# TASK PROMPT
Repeat the lines below exactly as written, please, from the line with "BODY_X = (-0.97, 0.63)" to the line with "0.87), (0.095, 0.12))", both lines included, and no others.

# DATA SUPPLIED
>>>

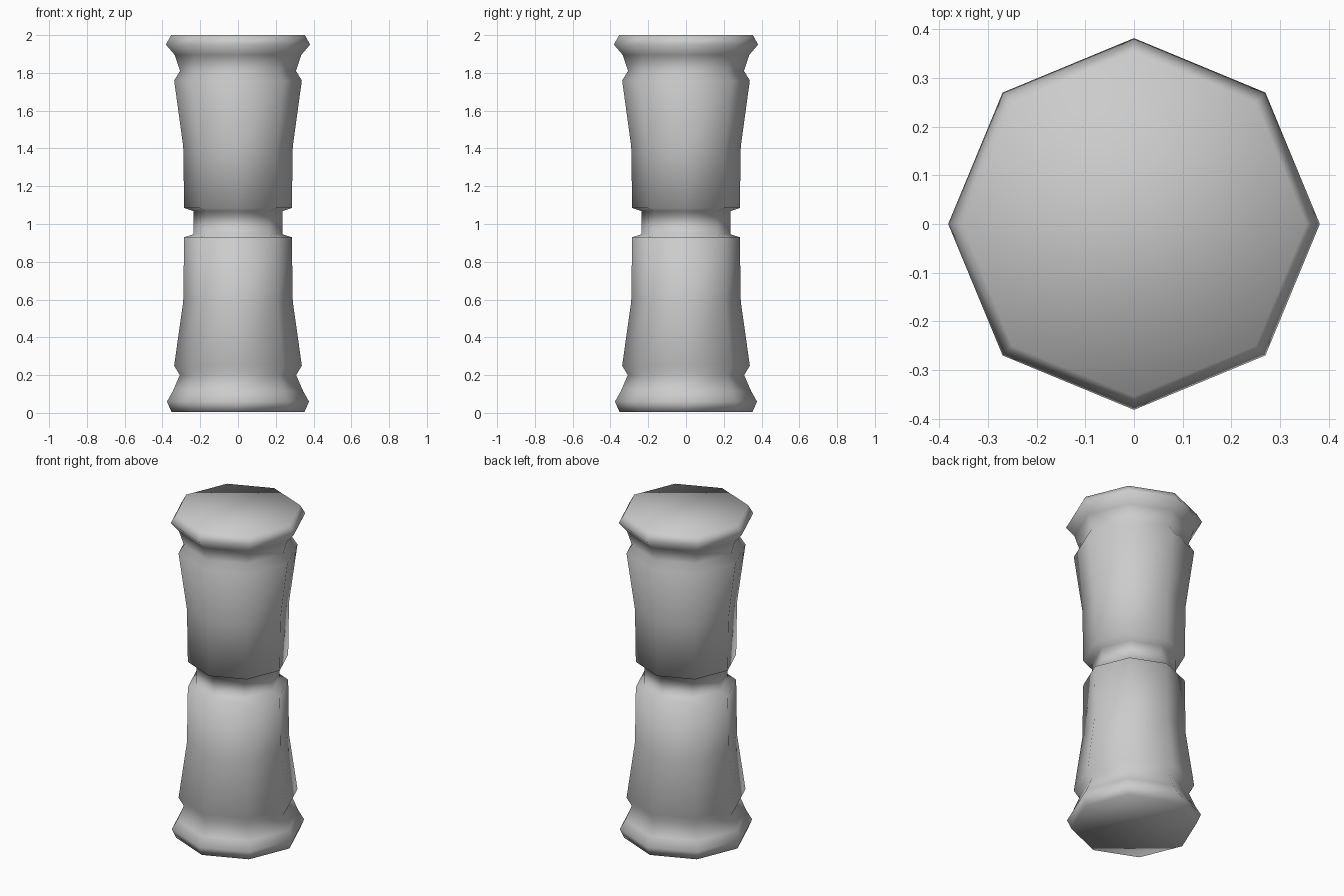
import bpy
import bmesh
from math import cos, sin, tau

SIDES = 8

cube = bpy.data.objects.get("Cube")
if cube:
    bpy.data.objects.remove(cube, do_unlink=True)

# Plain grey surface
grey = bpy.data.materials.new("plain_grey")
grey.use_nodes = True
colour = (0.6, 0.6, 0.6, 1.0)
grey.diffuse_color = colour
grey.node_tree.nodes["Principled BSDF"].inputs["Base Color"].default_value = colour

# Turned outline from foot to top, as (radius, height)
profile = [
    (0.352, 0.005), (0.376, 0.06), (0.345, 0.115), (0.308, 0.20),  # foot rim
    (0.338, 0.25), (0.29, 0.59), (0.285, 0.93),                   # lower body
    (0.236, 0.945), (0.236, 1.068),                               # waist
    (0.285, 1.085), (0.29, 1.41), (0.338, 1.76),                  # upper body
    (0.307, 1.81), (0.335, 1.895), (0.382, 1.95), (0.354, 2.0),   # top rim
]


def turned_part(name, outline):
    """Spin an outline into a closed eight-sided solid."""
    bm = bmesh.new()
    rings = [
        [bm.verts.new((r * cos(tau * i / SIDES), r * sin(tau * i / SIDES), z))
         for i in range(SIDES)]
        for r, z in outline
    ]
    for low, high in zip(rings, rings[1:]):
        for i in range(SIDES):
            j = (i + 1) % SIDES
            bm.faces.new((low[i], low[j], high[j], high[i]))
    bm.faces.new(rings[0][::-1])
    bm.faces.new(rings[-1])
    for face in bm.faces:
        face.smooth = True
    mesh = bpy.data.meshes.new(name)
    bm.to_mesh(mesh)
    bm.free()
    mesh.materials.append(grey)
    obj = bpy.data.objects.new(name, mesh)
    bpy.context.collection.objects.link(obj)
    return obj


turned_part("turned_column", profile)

<<<
>>>

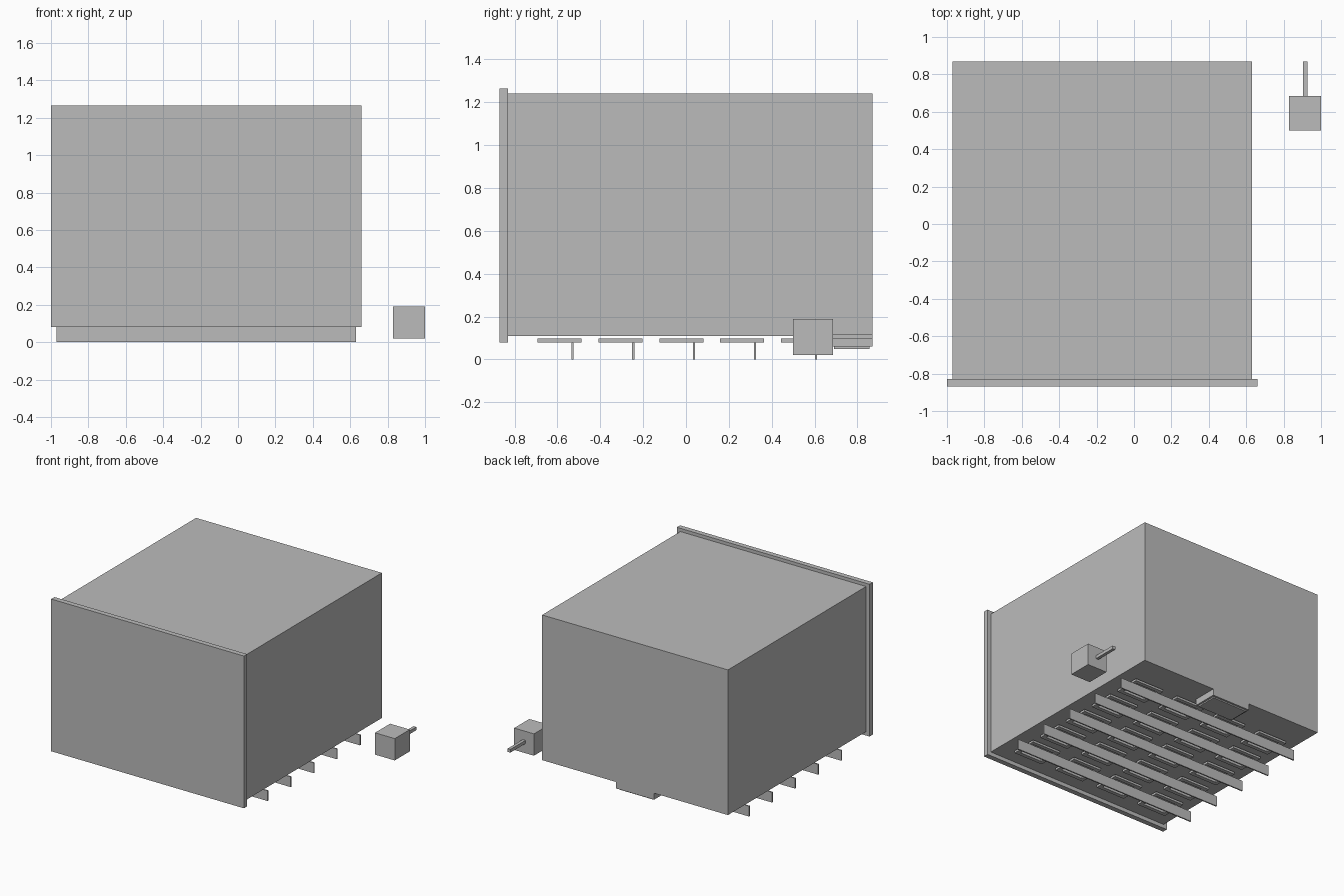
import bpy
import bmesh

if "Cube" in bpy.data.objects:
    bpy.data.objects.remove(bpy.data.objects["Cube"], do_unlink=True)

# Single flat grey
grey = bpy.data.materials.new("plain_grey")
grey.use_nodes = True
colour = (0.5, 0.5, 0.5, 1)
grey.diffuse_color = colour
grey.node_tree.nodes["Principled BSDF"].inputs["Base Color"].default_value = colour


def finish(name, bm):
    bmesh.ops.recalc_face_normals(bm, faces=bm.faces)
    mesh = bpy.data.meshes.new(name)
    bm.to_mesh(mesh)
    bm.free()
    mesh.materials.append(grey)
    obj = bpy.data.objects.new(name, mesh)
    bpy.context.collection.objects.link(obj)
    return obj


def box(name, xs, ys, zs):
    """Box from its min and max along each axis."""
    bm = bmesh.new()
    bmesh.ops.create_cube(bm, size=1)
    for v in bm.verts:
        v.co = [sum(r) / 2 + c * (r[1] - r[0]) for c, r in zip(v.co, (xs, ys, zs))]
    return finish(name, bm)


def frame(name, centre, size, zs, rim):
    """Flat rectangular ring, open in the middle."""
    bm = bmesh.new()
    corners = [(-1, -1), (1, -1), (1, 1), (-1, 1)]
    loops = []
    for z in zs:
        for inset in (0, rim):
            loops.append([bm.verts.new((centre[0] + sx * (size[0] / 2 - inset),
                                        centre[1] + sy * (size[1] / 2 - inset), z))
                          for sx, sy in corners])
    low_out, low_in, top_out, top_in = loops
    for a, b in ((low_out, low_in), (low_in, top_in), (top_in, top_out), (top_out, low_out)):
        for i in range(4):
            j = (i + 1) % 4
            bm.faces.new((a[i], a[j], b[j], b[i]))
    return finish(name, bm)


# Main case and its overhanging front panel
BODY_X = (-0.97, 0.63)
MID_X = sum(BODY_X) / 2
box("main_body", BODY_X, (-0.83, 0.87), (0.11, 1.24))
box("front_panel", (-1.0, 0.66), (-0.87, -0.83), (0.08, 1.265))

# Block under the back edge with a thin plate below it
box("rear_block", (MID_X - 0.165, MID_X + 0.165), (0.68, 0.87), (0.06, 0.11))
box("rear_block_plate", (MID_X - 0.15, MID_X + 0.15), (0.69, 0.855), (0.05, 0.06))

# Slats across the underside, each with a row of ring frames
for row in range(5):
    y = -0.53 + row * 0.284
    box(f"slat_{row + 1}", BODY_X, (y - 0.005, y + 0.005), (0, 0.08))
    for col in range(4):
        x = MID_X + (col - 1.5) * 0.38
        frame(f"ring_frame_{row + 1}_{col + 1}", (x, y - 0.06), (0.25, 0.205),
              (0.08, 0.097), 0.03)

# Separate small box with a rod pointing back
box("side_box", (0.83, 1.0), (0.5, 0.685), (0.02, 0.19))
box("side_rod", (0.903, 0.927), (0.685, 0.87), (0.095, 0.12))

<<<

# ANSWER FOR THIS EXERCISE
BODY_X = (-0.97, 0.63)
MID_X = sum(BODY_X) / 2
box("main_body", BODY_X, (-0.83, 0.87), (0.11, 1.24))
box("front_panel", (-1.0, 0.66), (-0.87, -0.83), (0.08, 1.265))

# Block under the back edge with a thin plate below it
box("rear_block", (MID_X - 0.165, MID_X + 0.165), (0.68, 0.87), (0.06, 0.11))
box("rear_block_plate", (MID_X - 0.15, MID_X + 0.15), (0.69, 0.855), (0.05, 0.06))

# Slats across the underside, each with a row of ring frames
for row in range(5):
    y = -0.53 + row * 0.284
    box(f"slat_{row + 1}", BODY_X, (y - 0.005, y + 0.005), (0, 0.08))
    for col in range(4):
        x = MID_X + (col - 1.5) * 0.38
        frame(f"ring_frame_{row + 1}_{col + 1}", (x, y - 0.06), (0.25, 0.205),
              (0.08, 0.097), 0.03)

# Separate small box with a rod pointing back
box("side_box", (0.83, 1.0), (0.5, 0.685), (0.02, 0.19))
box("side_rod", (0.903, 0.927), (0.685, 0.87), (0.095, 0.12))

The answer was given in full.